There are a number of software packages available in the market today to assist with blast design, so how do you choose the best one for your needs?
Blast design software has come a long way in the last 10-20 years and there is now much more competition in this space. This means that as a user there are many options out there that might be suitable but also more choices that need to be made because of that.
Blast design has now moved from being done manually, e.g. with a scale ruler and pencil, all the way to full 3 dimensional software design packages that incorporate every aspect and parameter available within a windows based framework providing the best interaction with the user.
Blast design software is now becoming more advanced with respect to capability, but suppliers are more sophisticated with their sales techniques which don’t necessarily assist you, the purchaser. Unnecessary “add ons”, deals involving other suppliers, and advertised benefits not backed up by facts, are all areas you may need to be wary of.
To ensure you and your site get the most cost effective and efficient outcome when it comes to blast design software it’s important to consider the following:
• Budget: Is there are an initial cost only or are there ongoing costs? What is the real cost over the proposed time period to own and use the software?
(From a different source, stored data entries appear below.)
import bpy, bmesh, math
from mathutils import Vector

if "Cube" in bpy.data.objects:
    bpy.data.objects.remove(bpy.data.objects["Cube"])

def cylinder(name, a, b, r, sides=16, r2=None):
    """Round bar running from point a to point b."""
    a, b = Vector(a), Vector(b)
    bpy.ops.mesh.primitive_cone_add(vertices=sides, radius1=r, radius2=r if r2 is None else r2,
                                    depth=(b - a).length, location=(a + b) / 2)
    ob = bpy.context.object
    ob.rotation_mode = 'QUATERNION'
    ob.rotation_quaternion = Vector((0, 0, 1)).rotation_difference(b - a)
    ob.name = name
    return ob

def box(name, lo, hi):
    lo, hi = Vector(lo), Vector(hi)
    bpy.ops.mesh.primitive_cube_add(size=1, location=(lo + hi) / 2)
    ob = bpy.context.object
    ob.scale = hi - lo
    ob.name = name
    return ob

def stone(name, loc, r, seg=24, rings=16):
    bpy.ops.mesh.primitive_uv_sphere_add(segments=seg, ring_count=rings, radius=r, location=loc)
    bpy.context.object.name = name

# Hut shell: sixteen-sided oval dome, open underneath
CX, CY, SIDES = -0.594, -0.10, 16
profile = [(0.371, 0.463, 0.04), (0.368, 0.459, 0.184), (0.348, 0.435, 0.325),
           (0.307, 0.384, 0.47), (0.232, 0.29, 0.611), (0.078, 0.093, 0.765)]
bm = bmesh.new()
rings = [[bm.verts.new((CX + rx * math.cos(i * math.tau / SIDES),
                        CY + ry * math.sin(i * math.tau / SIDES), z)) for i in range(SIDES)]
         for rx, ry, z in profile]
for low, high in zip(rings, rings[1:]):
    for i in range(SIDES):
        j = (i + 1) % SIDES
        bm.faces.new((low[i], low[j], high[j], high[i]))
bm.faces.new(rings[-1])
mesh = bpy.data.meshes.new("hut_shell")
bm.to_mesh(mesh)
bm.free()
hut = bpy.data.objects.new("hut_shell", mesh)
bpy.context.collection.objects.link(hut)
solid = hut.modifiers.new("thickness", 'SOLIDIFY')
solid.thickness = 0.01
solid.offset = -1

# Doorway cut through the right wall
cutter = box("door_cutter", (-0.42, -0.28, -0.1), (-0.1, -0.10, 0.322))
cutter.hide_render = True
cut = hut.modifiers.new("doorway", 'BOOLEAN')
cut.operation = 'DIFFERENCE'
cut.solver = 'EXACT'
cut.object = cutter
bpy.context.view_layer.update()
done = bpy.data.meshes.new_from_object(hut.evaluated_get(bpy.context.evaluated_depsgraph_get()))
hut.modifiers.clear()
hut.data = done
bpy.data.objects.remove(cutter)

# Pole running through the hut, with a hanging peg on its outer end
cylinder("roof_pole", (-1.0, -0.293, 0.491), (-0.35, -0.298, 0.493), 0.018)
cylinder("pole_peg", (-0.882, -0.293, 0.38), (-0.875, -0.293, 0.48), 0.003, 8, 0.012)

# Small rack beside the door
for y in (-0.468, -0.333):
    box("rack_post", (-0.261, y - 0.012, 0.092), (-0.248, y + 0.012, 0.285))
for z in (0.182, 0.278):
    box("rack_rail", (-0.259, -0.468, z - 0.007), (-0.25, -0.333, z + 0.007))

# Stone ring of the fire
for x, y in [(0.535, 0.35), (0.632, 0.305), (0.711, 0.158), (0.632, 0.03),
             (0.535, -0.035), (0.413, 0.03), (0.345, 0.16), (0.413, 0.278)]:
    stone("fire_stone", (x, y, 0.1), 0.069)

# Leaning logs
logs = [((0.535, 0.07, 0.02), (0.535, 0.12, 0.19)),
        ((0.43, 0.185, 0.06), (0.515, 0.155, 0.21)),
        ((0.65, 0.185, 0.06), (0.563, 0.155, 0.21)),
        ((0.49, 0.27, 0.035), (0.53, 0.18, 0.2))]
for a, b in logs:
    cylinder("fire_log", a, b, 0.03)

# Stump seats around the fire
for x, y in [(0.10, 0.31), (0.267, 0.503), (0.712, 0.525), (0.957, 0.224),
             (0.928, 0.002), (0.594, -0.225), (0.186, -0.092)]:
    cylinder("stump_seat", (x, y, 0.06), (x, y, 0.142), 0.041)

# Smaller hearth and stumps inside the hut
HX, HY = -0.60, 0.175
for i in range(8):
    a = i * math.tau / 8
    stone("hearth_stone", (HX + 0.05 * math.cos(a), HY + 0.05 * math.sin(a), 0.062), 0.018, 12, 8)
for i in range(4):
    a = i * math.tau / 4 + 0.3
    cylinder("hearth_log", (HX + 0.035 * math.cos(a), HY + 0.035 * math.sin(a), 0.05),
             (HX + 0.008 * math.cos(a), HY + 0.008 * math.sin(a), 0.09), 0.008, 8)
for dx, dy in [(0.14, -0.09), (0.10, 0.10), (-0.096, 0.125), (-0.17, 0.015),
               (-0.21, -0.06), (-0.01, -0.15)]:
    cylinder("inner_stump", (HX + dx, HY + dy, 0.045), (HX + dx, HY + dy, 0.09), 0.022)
What are the training costs and how much training will you need? Does your purchase give you the full package or will you need to pay extra amounts for additional capability or training sessions?
• Compatibility: What existing software packages do you run onsite – e.g. for the geological and survey teams and any other users? Does the chosen software interface effectively with these packages? Have you tested it? What does your explosives supplier recommend? Do they have their own packages and are they worth consideration? Is it worth choosing software from your existing supplier because it is an add-on to your current package? Or is it worth looking at a completely new software package for the entire site based on its ability to perform for all users?
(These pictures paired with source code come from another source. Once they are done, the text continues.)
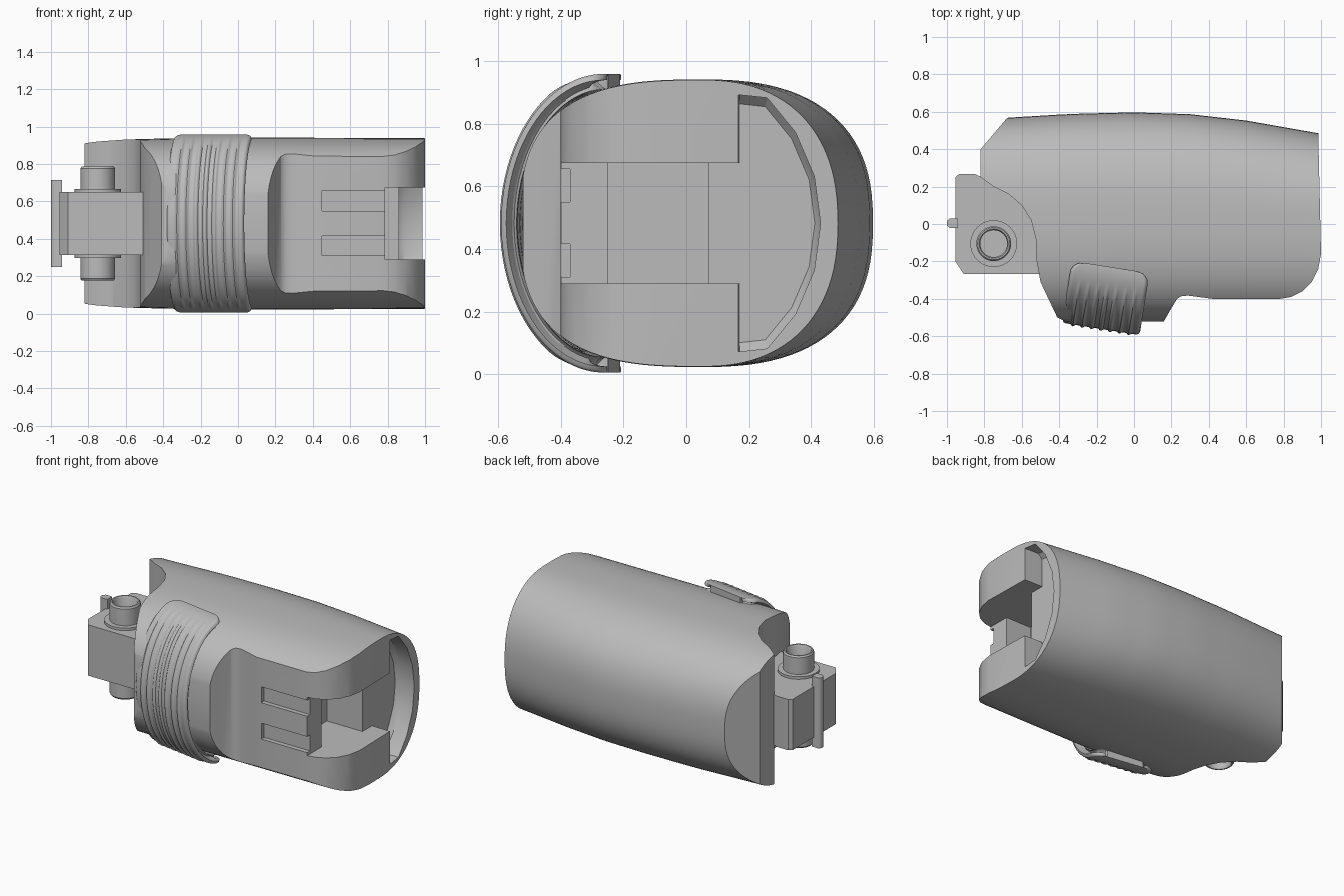
import bpy, bmesh, math
from mathutils import Matrix

if "Cube" in bpy.data.objects:
    bpy.data.objects.remove(bpy.data.objects["Cube"])

grey = bpy.data.materials.new("plain_grey")
grey.use_nodes = True
grey.diffuse_color = (0.5, 0.5, 0.5, 1)
grey.node_tree.nodes["Principled BSDF"].inputs["Base Color"].default_value = (0.5, 0.5, 0.5, 1)

MID = 0.482  # height of the horizontal symmetry plane


def finish(name, bm):
    bmesh.ops.recalc_face_normals(bm, faces=bm.faces)
    mesh = bpy.data.meshes.new(name)
    bm.to_mesh(mesh)
    bm.free()
    mesh.materials.append(grey)
    ob = bpy.data.objects.new(name, mesh)
    bpy.context.collection.objects.link(ob)
    return ob


def activate(ob):
    bpy.ops.object.select_all(action='DESELECT')
    ob.select_set(True)
    bpy.context.view_layer.objects.active = ob


def smooth(ob, angle=32):
    activate(ob)
    bpy.ops.object.shade_smooth_by_angle(angle=math.radians(angle))


def loft(name, rings, caps=True):
    bm = bmesh.new()
    loops = [[bm.verts.new(p) for p in ring] for ring in rings]
    n = len(loops[0])
    for a, b in zip(loops, loops[1:]):
        for i in range(n):
            j = (i + 1) % n
            bm.faces.new((a[i], a[j], b[j], b[i]))
    if caps:
        bm.faces.new(loops[0])
        bm.faces.new(loops[-1])
    else:
        bmesh.ops.remove_doubles(bm, verts=bm.verts, dist=1e-5)
    return finish(name, bm)


def prism(name, outline, z0, z1):
    return loft(name, [[(x, y, z) for x, y in outline] for z in (z0, z1)])


def box(name, x0, x1, y0, y1, z0, z1):
    return prism(name, [(x0, y0), (x1, y0), (x1, y1), (x0, y1)], z0, z1)


def boolean(ob, cutter, operation='DIFFERENCE'):
    mod = ob.modifiers.new("cut", 'BOOLEAN')
    mod.operation = operation
    mod.solver = 'EXACT'
    mod.object = cutter
    activate(ob)
    bpy.ops.object.modifier_apply(modifier=mod.name)
    bpy.data.objects.remove(cutter)


def turned(name, profile, x, y, sides=40):
    # closed ring of (radius, height) points revolved about a vertical axis
    rings = []
    for k in range(sides + 1):
        a = 2 * math.pi * k / sides
        rings.append([(x + r * math.cos(a), y + r * math.sin(a), z) for r, z in profile])
    smooth(loft(name, rings, caps=False))


# Housing: lofted rounded sections along x
def section(x, back, half, n_back, sides=96):
    ring = []
    for k in range(sides):
        a = 2 * math.pi * k / sides
        c, s = math.cos(a), math.sin(a)
        n = n_back if c > 0 else 2.8
        reach = back - 0.05 if c > 0 else 0.58
        y = 0.05 + math.copysign(abs(c) ** (2 / n), c) * reach
        z = MID + math.copysign(abs(s) ** (2 / n), s) * half
        ring.append((x, y, z))
    return ring


def station(x):
    # x, back reach, half height, roundness
    stations = [(-0.9, 0.55, 0.441, 2.7), (-0.68, 0.568, 0.447, 2.6), (-0.35, 0.588, 0.456, 2.55),
                (0, 0.597, 0.459, 2.5), (0.3, 0.587, 0.459, 2.5), (0.6, 0.553, 0.458, 2.45), (1.1, 0.465, 0.457, 2.3)]
    for a, b in zip(stations, stations[1:]):
        if x <= b[0] + 1e-6:
            t = (x - a[0]) / (b[0] - a[0])
            return [p + (q - p) * t for p, q in zip(a[1:], b[1:])]


housing = loft("housing", [section(-0.9 + k * 0.1, *station(-0.9 + k * 0.1)) for k in range(21)])

# Plan outline trims the ends, the hinge recess and the front flat
plan = [(-0.82, 0.4), (-0.82, 0.25), (-0.75, 0.2), (-0.67, 0.16), (-0.6, 0.1), (-0.55, 0.02),
        (-0.525, -0.08), (-0.52, -0.2), (-0.5, -0.31), (-0.41, -0.5), (-0.37, -0.52),
        (0.16, -0.52), (0.2, -0.45), (0.23, -0.4), (0.255, -0.385), (0.29, -0.383), (0.42, -0.4),
        (0.78, -0.4), (0.84, -0.39), (0.9, -0.36), (0.95, -0.31), (0.985, -0.24), (1.0, -0.16),
        (0.985, 0.49), (0.98, 0.8), (-0.5, 0.8), (-0.68, 0.565)]
boolean(housing, prism("plan_cutter", plan, -0.3, 1.3), 'INTERSECT')

# Front notch, with a chamber running back behind its left wall
for x0, y0, y1 in ((0.785, -0.7, -0.25), (0.6, -0.25, 0.07), (0.86, -0.7, 0.2)):
    boolean(housing, box("notch_cutter", x0, 1.2, y0, y1, 0.29, 0.675))

# End pocket, bevelled towards its floor
half_pocket = [(0.16, 0.41), (0.26, 0.4), (0.35, 0.29), (0.41, 0.15)]
pocket = half_pocket + [(0.43, 0)] + [(y, -z) for y, z in reversed(half_pocket)]


def pocket_ring(x, shrink):
    return [(x, 0.17 + (y - 0.17) * shrink if y > 0.2 else y + 0.01 * (x < 1), MID + z * shrink) for y, z in pocket]


boolean(housing, loft("pocket_cutter", [pocket_ring(0.86, 0.93), pocket_ring(0.89, 1), pocket_ring(1.2, 1)]))

# Two shallow latch slots in the front flat
for z0 in (0.31, 0.55):
    boolean(housing, box("slot_cutter", 0.45, 0.82, -0.5, -0.37, z0, z0 + 0.105))
smooth(housing)


# Grip pad: ribbed band wrapped over the front, turned slightly
def grip_pad(half=0.21, cols=85, rows=64, ribs=7):
    bm = bmesh.new()
    grid = []
    for r in range(rows + 1):
        t = 0.5 - 0.5 * math.cos(math.pi * r / rows)   # denser near both tips
        a = math.pi * t
        tip = min(t, 1 - t) * 1.3
        corner = max(0, 1 - tip / 0.08)
        width = half - 0.07 * (1 - math.sqrt(max(0, 1 - corner ** 2)))
        fade = min(1, max(0, (tip - 0.12) / 0.1))
        row = []
        for c in range(cols + 1):
            s = 2 * c / cols - 1
            rim = max(0, 1 - (1 - abs(s)) / 0.1)
            lift = -0.02 * (1 - math.sqrt(max(0, 1 - rim ** 2)))
            if abs(s) < 0.84:
                lift += 0.01 * fade * max(0, -math.cos(math.pi * ribs * (s / 0.84 + 1)))
            y = -(0.335 + lift) * math.sin(a)
            z = MID + (0.477 + lift) * math.cos(a)
            row.append(bm.verts.new((s * width, y, z)))
        grid.append(row)
    for a, b in zip(grid, grid[1:]):
        for i in range(cols):
            bm.faces.new((a[i], a[i + 1], b[i + 1], b[i]))
    bm.transform(Matrix.Translation((-0.125, -0.23, 0)) @ Matrix.Rotation(math.radians(-9), 4, 'Z'))
    ob = finish("grip_pad", bm)
    front = min(ob.data.polygons, key=lambda p: p.center.y)
    if front.normal.y > 0:
        ob.data.flip_normals()
    mod = ob.modifiers.new("thickness", 'SOLIDIFY')
    mod.thickness = 0.05
    mod.offset = -1
    activate(ob)
    bpy.ops.object.modifier_apply(modifier=mod.name)
    smooth(ob, 40)


grip_pad()

# Hinge block, its inner side buried in the housing
block = [(-0.955, 0.25), (-0.935, 0.267), (-0.85, 0.267), (-0.825, 0.255), (-0.81, 0.25), (-0.7, 0.24),
         (-0.48, 0.1), (-0.46, -0.267), (-0.91, -0.267), (-0.955, -0.2)]
smooth(prism("hinge_block", block, 0.315, 0.65))

# Hollow pivot posts with flanges above and below
for name, side in (("upper_pivot", 1), ("lower_pivot", -1)):
    post = [(0.072, 0.1), (0.125, 0.1), (0.125, 0.185), (0.093, 0.185), (0.093, 0.295),
            (0.086, 0.305), (0.078, 0.305), (0.072, 0.295)]
    turned(name, [(r, MID + side * h) for r, h in post], -0.75, -0.105)

# Thin end tab, rounded in plan
tab = [(-0.94, -0.02), (-0.985, -0.022), (-1.0, -0.008), (-1.0, 0.016), (-0.985, 0.03), (-0.94, 0.028)]
smooth(prism("end_tab", tab, 0.25, 0.715), 60)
• Technical requirements: Can the chosen software package perform the tasks you want to achieve? Think about this in some depth, going through your drill and blast design process carefully. Are the designs basic or complex? Is the package going to be able to cope with multiple products, multiple blast decks, multiple initiation points, presence of water, hot and reactive ground, drill information from another software package, different initiation techniques and product brands? What factors and features are the most important to you?
• Usability: Is it easy to learn and use the software? Does it deal with the amount of data required to be stored by your site? Can you query the data easily for use in future blast designs (e.g. to reduce or eliminate fume, vibration, airblast and dust, all of which control your licence to operate)? Will it cope with your future drill and blast needs (e.g. changes such as digital (paperless) bench, third party devices such as tablets on the bench or UG)? Can the software “learn” and hence help users to predict blast outcomes? Is it possible to link the software with AI packages to interrogate data to make decisions about blasting? Does the software need to be able to cope with things like automation (particularly in the D&B space, but also possibly within existing haulage networks)?
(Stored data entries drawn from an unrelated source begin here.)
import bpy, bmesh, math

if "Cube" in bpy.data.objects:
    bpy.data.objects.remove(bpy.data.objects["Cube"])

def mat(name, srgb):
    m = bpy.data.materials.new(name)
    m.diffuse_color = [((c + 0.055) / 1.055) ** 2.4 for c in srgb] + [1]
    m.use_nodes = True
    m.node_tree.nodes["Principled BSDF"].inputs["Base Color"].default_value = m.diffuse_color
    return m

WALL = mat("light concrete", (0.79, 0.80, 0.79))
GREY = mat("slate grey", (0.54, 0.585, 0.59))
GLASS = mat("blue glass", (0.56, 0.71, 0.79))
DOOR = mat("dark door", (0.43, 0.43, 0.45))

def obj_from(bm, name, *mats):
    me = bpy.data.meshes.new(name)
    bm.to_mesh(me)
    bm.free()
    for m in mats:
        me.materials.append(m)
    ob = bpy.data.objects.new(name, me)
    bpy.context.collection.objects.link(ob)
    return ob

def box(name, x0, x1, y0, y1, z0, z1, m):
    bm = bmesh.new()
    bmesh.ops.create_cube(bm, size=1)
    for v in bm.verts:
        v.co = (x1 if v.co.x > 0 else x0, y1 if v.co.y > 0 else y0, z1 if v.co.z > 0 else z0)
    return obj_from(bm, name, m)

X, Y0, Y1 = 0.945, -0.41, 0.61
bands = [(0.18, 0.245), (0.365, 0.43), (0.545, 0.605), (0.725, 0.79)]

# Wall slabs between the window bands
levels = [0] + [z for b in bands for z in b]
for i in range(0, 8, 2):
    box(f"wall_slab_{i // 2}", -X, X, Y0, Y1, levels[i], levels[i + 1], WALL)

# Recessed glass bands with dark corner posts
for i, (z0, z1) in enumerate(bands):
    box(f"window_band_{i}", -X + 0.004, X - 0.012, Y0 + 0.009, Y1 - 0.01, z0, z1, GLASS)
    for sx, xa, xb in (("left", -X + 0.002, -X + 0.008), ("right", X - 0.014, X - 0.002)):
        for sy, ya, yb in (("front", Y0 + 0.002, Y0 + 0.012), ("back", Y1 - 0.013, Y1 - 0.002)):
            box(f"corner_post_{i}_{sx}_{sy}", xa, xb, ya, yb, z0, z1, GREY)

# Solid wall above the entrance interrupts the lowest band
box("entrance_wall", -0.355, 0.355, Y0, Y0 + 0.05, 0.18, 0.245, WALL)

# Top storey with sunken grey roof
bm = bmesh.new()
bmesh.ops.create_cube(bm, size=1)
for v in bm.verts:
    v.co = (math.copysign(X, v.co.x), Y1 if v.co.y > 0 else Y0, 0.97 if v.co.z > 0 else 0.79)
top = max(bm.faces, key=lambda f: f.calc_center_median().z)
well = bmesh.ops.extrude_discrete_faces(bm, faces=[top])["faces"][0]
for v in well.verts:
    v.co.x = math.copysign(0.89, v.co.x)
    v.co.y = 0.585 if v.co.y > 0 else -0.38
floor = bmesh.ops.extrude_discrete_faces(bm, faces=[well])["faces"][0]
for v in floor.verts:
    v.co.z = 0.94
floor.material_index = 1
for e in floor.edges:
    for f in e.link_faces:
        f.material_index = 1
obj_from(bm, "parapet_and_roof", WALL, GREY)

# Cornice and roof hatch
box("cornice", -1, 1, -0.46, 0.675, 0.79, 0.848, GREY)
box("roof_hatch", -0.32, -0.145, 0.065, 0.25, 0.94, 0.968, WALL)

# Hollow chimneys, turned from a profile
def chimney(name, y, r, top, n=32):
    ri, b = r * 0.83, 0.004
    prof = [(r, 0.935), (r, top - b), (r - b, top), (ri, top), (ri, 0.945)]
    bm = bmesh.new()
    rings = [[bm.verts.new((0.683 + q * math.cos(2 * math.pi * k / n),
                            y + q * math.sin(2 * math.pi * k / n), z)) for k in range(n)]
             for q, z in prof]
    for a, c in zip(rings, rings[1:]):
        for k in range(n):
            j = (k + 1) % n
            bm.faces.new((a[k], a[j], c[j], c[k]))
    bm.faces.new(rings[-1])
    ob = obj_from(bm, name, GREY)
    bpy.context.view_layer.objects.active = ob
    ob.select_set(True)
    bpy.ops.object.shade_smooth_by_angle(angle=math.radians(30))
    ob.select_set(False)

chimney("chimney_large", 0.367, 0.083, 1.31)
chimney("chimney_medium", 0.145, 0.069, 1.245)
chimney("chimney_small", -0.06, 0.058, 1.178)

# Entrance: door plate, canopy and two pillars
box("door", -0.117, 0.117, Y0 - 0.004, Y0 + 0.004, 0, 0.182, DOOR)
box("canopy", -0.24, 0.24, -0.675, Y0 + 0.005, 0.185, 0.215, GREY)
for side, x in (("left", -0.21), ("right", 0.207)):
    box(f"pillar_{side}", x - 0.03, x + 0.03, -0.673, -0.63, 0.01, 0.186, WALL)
• Research: Thoroughly review all the software packages available on the market. Look at reviews, talk to existing users, read papers on what others have found. Carefully analyse the best available packages using a scale of importance/ranking for each item that relates to your site, to come up with a score for each package. Making the correct decision is important, because it is not just about the cost of the software. If you get it wrong, there are a number of flow on effects such as wasted time or re-work, incorrect designs being implemented in the field, delays in blasting, and constant issues for others at site that will compound any mistakes made at the point of purchase.
It’s not an easy decision to choose a software package so do your research, find out the advantages and disadvantages of any package with respect to your operation and your needs before making your purchase. If you have done this work you can be satisfied in the knowledge that it will be the right decision. Remember it might not be the cheapest or most expensive package that suits your needs. The correct blasting software should be viewed as an enabler to the running of the site. Therefore, it can create value by doing a number of things, like assisting with continuous improvement. Value should be attributed to functionality only if it will be used, so a fair comparison is reached versus packages that are transactional only!
Moncourt Group is a global business specialising in commercial explosives. We provide deep knowledge and insights to our customers to assist them with the purchase and use of explosives to deliver the best outcomes for their operations.